Question: do women care more about their hair or their hearts?

I wrote about companies marketing health through the lens of beauty
last week in the context of promoting osteoporosis drugs.

P&G gets this approach. This isn’t surprising to me because P&G also understands, psychographically, why I (an economist married to a banker) still buy expensive Tide when I know from Consumer Reports that Costco’s Kirkland brand works at least as well!

Welcome to the “Heart of Beauty” campaign, promoting the heart-healthy benefits of Metamucil. Metamucil has been recommended by the American Heart Association as a useful product to help lower LDL (that would be the ‘bad’) choleserol.

The motivation of the campaign is to “beautify” your heart. The challenge is to lower one’s cholesterol by taking Metamucil and participating in an online community at through April 2008. The online community features fitness and nutrition counseling.

To plan its campaign, P&G conducted a survey last year among adults.
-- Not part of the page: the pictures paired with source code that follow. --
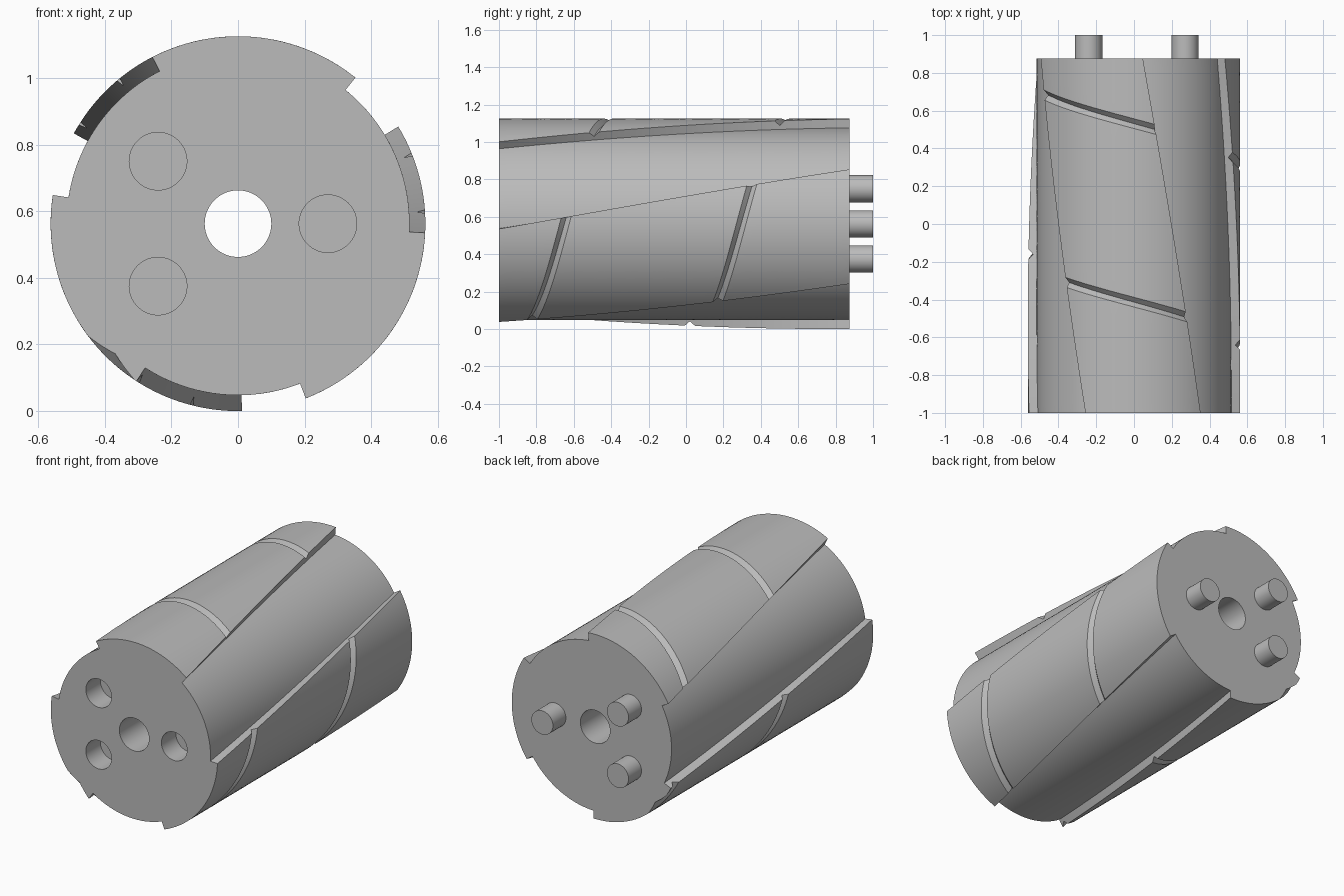
import bpy, bmesh
from math import radians, cos, sin, ceil
from mathutils import Matrix

if "Cube" in bpy.data.objects:
    bpy.data.objects.remove(bpy.data.objects["Cube"], do_unlink=True)

AXIS_Z = 0.5625                 # height of the drum axis
R_LAND, R_CORE = 0.5625, 0.515  # raised pad and valley radii
FRONT, BACK = -1.0, 0.875
TWIST = 34                      # helix of the pads, degrees
PITCH = 0.945                   # thread groove pitch
PINS = [(0.27, 0), (-0.24, 0.1875), (-0.24, -0.1875)]

grey = bpy.data.materials.new("plain grey")
grey.use_nodes = True
grey.diffuse_color = (0.5, 0.5, 0.5, 1)
grey.node_tree.nodes["Principled BSDF"].inputs["Base Color"].default_value = (0.5, 0.5, 0.5, 1)


def polar(r, deg, y):
    a = radians(deg)
    return (r * cos(a), y, AXIS_Z + r * sin(a))


def make(name, bm):
    bmesh.ops.recalc_face_normals(bm, faces=bm.faces)
    me = bpy.data.meshes.new(name)
    bm.to_mesh(me)
    bm.free()
    ob = bpy.data.objects.new(name, me)
    bpy.context.collection.objects.link(ob)
    me.materials.append(grey)
    return ob


def loft(name, rings):
    """Skin closed rings of points and cap both ends."""
    bm = bmesh.new()
    loops = [[bm.verts.new(p) for p in ring] for ring in rings]
    n = len(loops[0])
    for a, b in zip(loops, loops[1:]):
        for i in range(n):
            j = (i + 1) % n
            bm.faces.new((a[i], a[j], b[j], b[i]))
    bm.faces.new(loops[0])
    bm.faces.new(loops[-1])
    return make(name, bm)


def rod(name, x, dz, r, y0, y1):
    bm = bmesh.new()
    place = Matrix.Translation((x, (y0 + y1) / 2, AXIS_Z + dz)) @ Matrix.Rotation(radians(90), 4, "X")
    bmesh.ops.create_cone(bm, cap_ends=True, segments=64, radius1=r, radius2=r,
                          depth=y1 - y0, matrix=place)
    return make(name, bm)


def smooth(ob):
    bpy.ops.object.select_all(action="DESELECT")
    ob.select_set(True)
    bpy.context.view_layer.objects.active = ob
    bpy.ops.object.shade_smooth_by_angle(angle=radians(30))


# Drum: profile with three raised pads, twisted along its length
profile = []
for k in range(3):
    start, width = 51.2 + 120 * k, 66
    profile += [(R_LAND, start + width * i / 24) for i in range(25)]
    profile += [(R_CORE, start + width + (120 - width) * i / 20) for i in range(21)]
STEPS = 40
drum = loft("drum", [
    [polar(r, a + TWIST * s / STEPS, FRONT + (BACK - FRONT) * s / STEPS) for r, a in profile]
    for s in range(STEPS + 1)])

# Cutters: V thread groove, centre bore, blind sockets
V_SECTION = [(0.537, 0), (0.6, 0.064), (0.6, -0.064)]
first = -560
groove = loft("groove_cutter", [
    [polar(r, a, 0.295 + PITCH * a / 360 + dy) for r, dy in V_SECTION]
    for a in range(first, 280, 3)])
cutters = [groove, rod("bore_cutter", 0, 0, 0.1, -1.2, 1.2)]
cutters += [rod("socket_cutter", x, dz, 0.0865, -1.2, FRONT + 0.14) for x, dz in PINS]

bpy.context.view_layer.objects.active = drum
for c in cutters:
    mod = drum.modifiers.new("cut", "BOOLEAN")
    mod.operation = "DIFFERENCE"
    mod.solver = "EXACT"
    mod.object = c
    bpy.ops.object.modifier_apply(modifier=mod.name)
    bpy.data.objects.remove(c, do_unlink=True)
smooth(drum)

# Locating pins on the back face
for i, (x, dz) in enumerate(PINS):
    smooth(rod(f"pin_{i + 1}", x, dz, 0.0725, BACK - 0.01, 1.0))
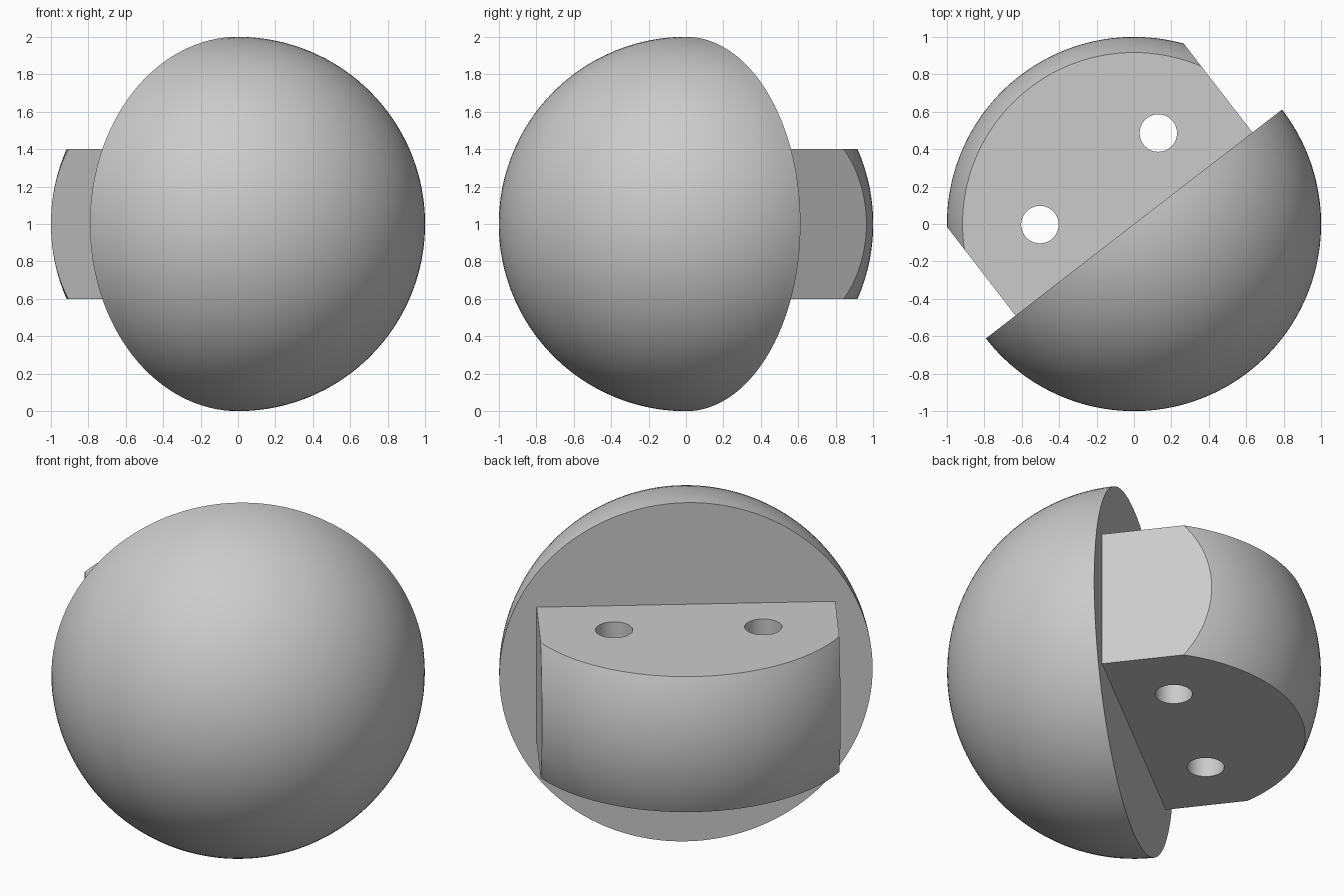
import bpy, bmesh, math
from mathutils import Matrix, Vector

old = bpy.data.objects.get("Cube")
if old:
    bpy.data.objects.remove(old, do_unlink=True)

TURN = math.radians(37.7)      # heading of the flat cut
TAB_W, TAB_H = 0.8, 0.4        # half width and half height of the tab
PLACE = Matrix.Translation((0, 0, 1)) @ Matrix.Rotation(TURN, 4, "Z")

grey = bpy.data.materials.new("light grey")
grey.use_nodes = True
colour = (0.6, 0.6, 0.6, 1)
grey.diffuse_color = colour
grey.node_tree.nodes["Principled BSDF"].inputs["Base Color"].default_value = colour


def finish(bm, name):
    bmesh.ops.recalc_face_normals(bm, faces=bm.faces)
    bm.transform(PLACE)
    mesh = bpy.data.meshes.new(name)
    bm.to_mesh(mesh)
    bm.free()
    mesh.materials.append(grey)
    obj = bpy.data.objects.new(name, mesh)
    bpy.context.collection.objects.link(obj)
    return obj


def cut_sphere(name, planes):
    """Unit sphere with everything beyond each plane sliced off and capped."""
    bm = bmesh.new()
    bmesh.ops.create_uvsphere(bm, u_segments=128, v_segments=64, radius=1)
    bm.transform(Matrix.Rotation(math.pi / 2, 4, "X"))
    for normal, distance in planes:
        normal = Vector(normal)
        cut = bmesh.ops.bisect_plane(
            bm, geom=bm.verts[:] + bm.edges[:] + bm.faces[:], dist=1e-5,
            plane_co=normal * distance, plane_no=normal, clear_outer=True)
        rim = [e for e in cut["geom_cut"] if isinstance(e, bmesh.types.BMEdge)]
        bmesh.ops.holes_fill(bm, edges=rim, sides=0)
    return finish(bm, name)


def combine(target, other, operation):
    mod = target.modifiers.new(operation.title(), "BOOLEAN")
    mod.object, mod.operation, mod.solver = other, operation, "EXACT"
    bpy.context.view_layer.objects.active = target
    bpy.ops.object.modifier_apply(modifier=mod.name)
    bpy.data.objects.remove(other, do_unlink=True)


# Half ball with a flat back
body = cut_sphere("half_ball_with_tab", [((0, 1, 0), 0)])

# Tab: a block of the other half, sunk slightly into the flat
tab = cut_sphere("tab", [((1, 0, 0), TAB_W), ((-1, 0, 0), TAB_W),
                         ((0, 0, 1), TAB_H), ((0, 0, -1), TAB_H),
                         ((0, -1, 0), 0.1)])
combine(body, tab, "UNION")

# Two holes straight through the tab
for side in (-1, 1):
    bm = bmesh.new()
    bmesh.ops.create_cone(bm, cap_ends=True, segments=64, radius1=0.1,
                          radius2=0.1, depth=1,
                          matrix=Matrix.Translation((side * 0.4, 0.305, 0)))
    combine(body, finish(bm, "hole_cutter"), "DIFFERENCE")

# Smooth curves, crisp edges
bpy.ops.object.select_all(action="DESELECT")
body.select_set(True)
bpy.context.view_layer.objects.active = body
bpy.ops.object.shade_smooth_by_angle(angle=math.radians(20))
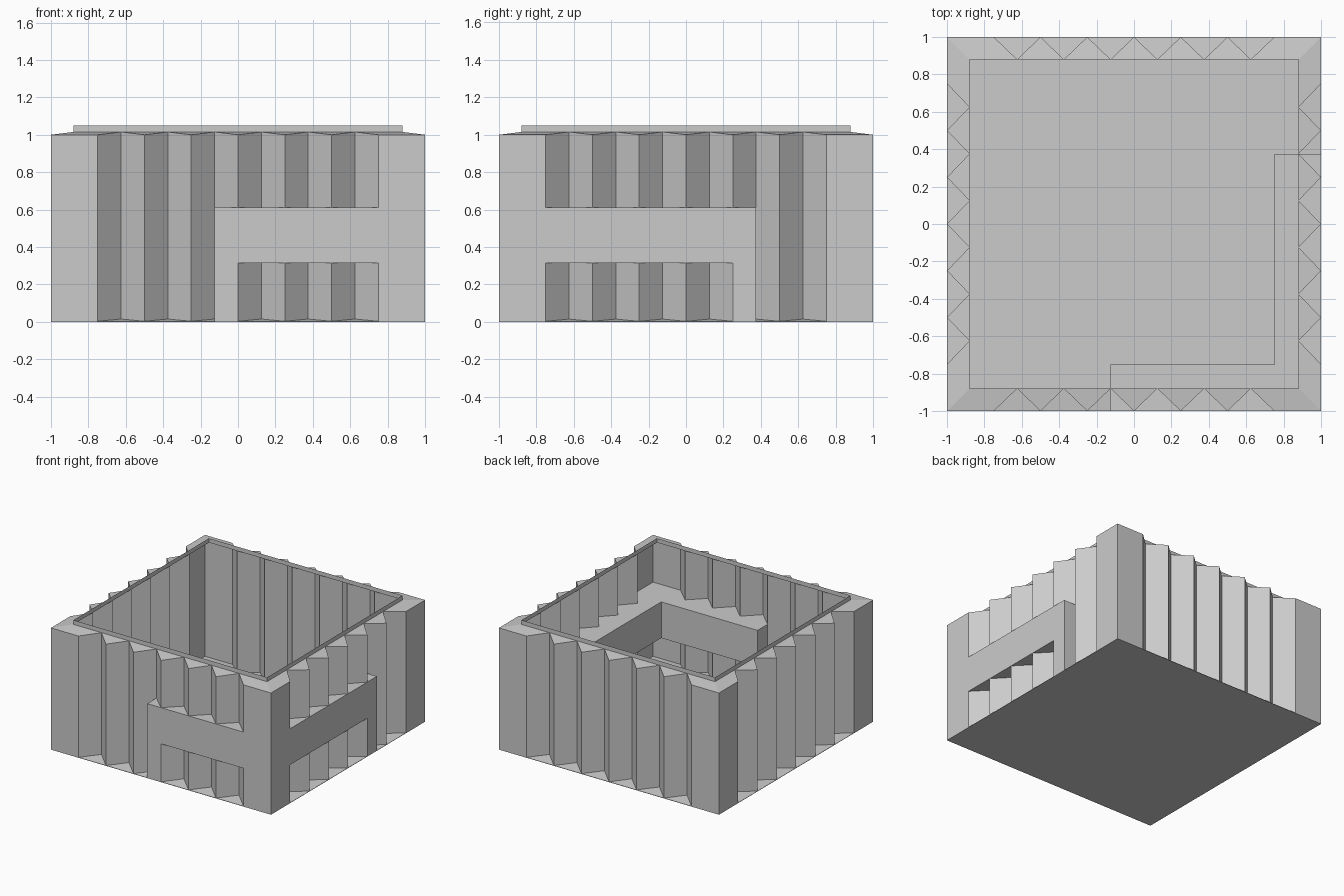
import bpy, bmesh

if "Cube" in bpy.data.objects:
    bpy.data.objects.remove(bpy.data.objects["Cube"])

OUT, IN = 1.0, 0.88           # ridge and valley distance from the centre
BASE, VALLEY_UP = 0.003, 0.015
BEAM_LO, BEAM_HI = 0.315, 0.612


def turn(k, u, d, z):
    """Point on side k (0 front, 1 right, 2 back, 3 left): u along, d outwards."""
    x, y = u, -d
    for _ in range(k):
        x, y = -y, x
    return (x, y, z)


def make(name, polys):
    bm = bmesh.new()
    for p in polys:
        bm.faces.new([bm.verts.new(c) for c in p])
    bmesh.ops.remove_doubles(bm, verts=bm.verts, dist=0.0005)
    me = bpy.data.meshes.new(name)
    bm.to_mesh(me)
    bm.free()
    ob = bpy.data.objects.new(name, me)
    bpy.context.collection.objects.link(ob)
    return ob


def low(d):
    return BASE + (OUT - d) / (OUT - IN) * (VALLEY_UP - BASE)


def high(d):
    return 1.0 + (OUT - d) / (OUT - IN) * 0.015


# zigzag profile shared by all four sides
profile = [(-1, OUT)]
profile += [(-0.75 + i * 0.125, IN if i % 2 else OUT) for i in range(13)]
profile += [(1, OUT)]

# stretch of each side interrupted by the corner beam
beam_span = {0: (-0.125, 1), 1: (-1, 0.375)}

walls, roof, rim, base = [], [], [], []
for k in range(4):
    a, b = beam_span.get(k, (9, 9))
    # corrugated wall sheets
    for (u0, d0), (u1, d1) in zip(profile, profile[1:]):
        cuts = [(low(d0), low(d1)), (high(d0), high(d1))]
        if u0 >= a and u1 <= b:
            cuts[1:1] = [(BEAM_LO,) * 2, (BEAM_HI,) * 2]
        for lo, hi in zip(cuts[::2], cuts[1::2]):
            walls.append([turn(k, u0, d0, lo[0]), turn(k, u1, d1, lo[1]),
                          turn(k, u1, d1, hi[1]), turn(k, u0, d0, hi[0])])
    # sloping caps over the ridges and corners
    for i in range(5):
        u = -0.5 + i * 0.25
        roof.append([turn(k, u + du, d, high(d))
                     for du, d in ((-0.125, IN), (0, OUT), (0.125, IN))])
    for pts in ([(-1, OUT), (-0.75, OUT), (-0.625, IN), (-IN, IN)],
                [(0.625, IN), (0.75, OUT), (1, OUT), (IN, IN)]):
        roof.append([turn(k, u, d, high(d)) for u, d in pts])
    # thin upright rim
    rim.append([turn(k, u, IN, z) for u, z in
                ((-IN, 1.015), (IN, 1.015), (IN, 1.05), (-IN, 1.05))])
    # base edge and its sloping border
    base.append([turn(k, u, OUT, z) for u, z in ((-1, 0), (1, 0), (1, BASE), (-1, BASE))])
    base.append([turn(k, u, d, low(d)) for u, d in
                 ((-1, OUT), (1, OUT), (IN, IN), (-IN, IN))])

base.append([(-1, -1, 0), (-1, 1, 0), (1, 1, 0), (1, -1, 0)])
make("corrugated_walls", walls)
make("wall_caps", roof)
make("top_rim", rim)
make("base_plate", base)

# L-shaped beam round the front right corner
ell = [(-0.125, -1), (1, -1), (1, 0.375), (0.75, 0.375), (0.75, -0.75), (-0.125, -0.75)]
beam = [[(x, y, BEAM_HI) for x, y in ell], [(x, y, BEAM_LO) for x, y in reversed(ell)]]
for p, q in zip(ell, ell[1:] + ell[:1]):
    beam.append([(*p, BEAM_LO), (*q, BEAM_LO), (*q, BEAM_HI), (*p, BEAM_HI)])
make("corner_beam", beam)

# flat posts carrying the two beam ends
posts = []
for k, ridge, valley in ((0, 0, -0.125), (1, 0.25, 0.375)):
    l, r = sorted((ridge, valley))
    posts.append([turn(k, u, OUT, z) for u, z in
                  ((l, BASE), (r, BASE), (r, BEAM_LO), (l, BEAM_LO))])
    end = [turn(k, valley, d, z) for d, z in
           ((IN, VALLEY_UP), (OUT, BASE), (OUT, BEAM_LO), (IN, BEAM_LO))]
    posts.append(end if valley < ridge else end[::-1])
    if k == 0:
        posts[-1] = end
make("beam_posts", posts)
They compared the steps women take for “inner beauty” versus “outer beauty.” Their press release says it all: “Study finds women pay more attention to their hair than their hearts.”

Here’s what they found:

For outer beauty:
On average, women spend $86 on cosmetics, skin care and hair products each month
88% of women use cosmetics or skin care products regularly
34% of women spend more than 30 minutes getting ready in the morning
92% of women use skin care products at least once a month.

For inner beauty:
On average, women spend $41 monthly on vitamins, minerals and supplements — twice as much as they spend on “outer beauty”
55% take vitamins one or more times per month
18% of women typically exercise for 20 minutes or more every day

22% of women take a fiber supplement at least once a month for heart health.

Finally, what do women talk about more: the “outer” stuff or the “inner?” You guessed it: 57% of women talk with friends and family about clothes, hair and makeup at least once a month; 38% talk about cholesterol and heart health.

Health Populi’s Hot Points: I think that 4 in 10 adult women talking about heart health once a month is a favorable sign. Public service announcements, food companies, and the medical community are getting the message out that heart disease is women’s #1 killer, ahead of breast cancer. In this Go Red month of promoting women’s heart health, the Metamucil campaign is trying to capitalize on the reality that women spend more time on their “outer” than “inner beauty.” P&G marketers — whose products touch people 3 billion times every day — embrace the reality of women’s everyday lives, and that, as Martha Stewart would say, is a very good thing (I’ve linked to some of Martha’s low-cholesterol recipe for my foodie readers. Bon appétit, à votre santé!).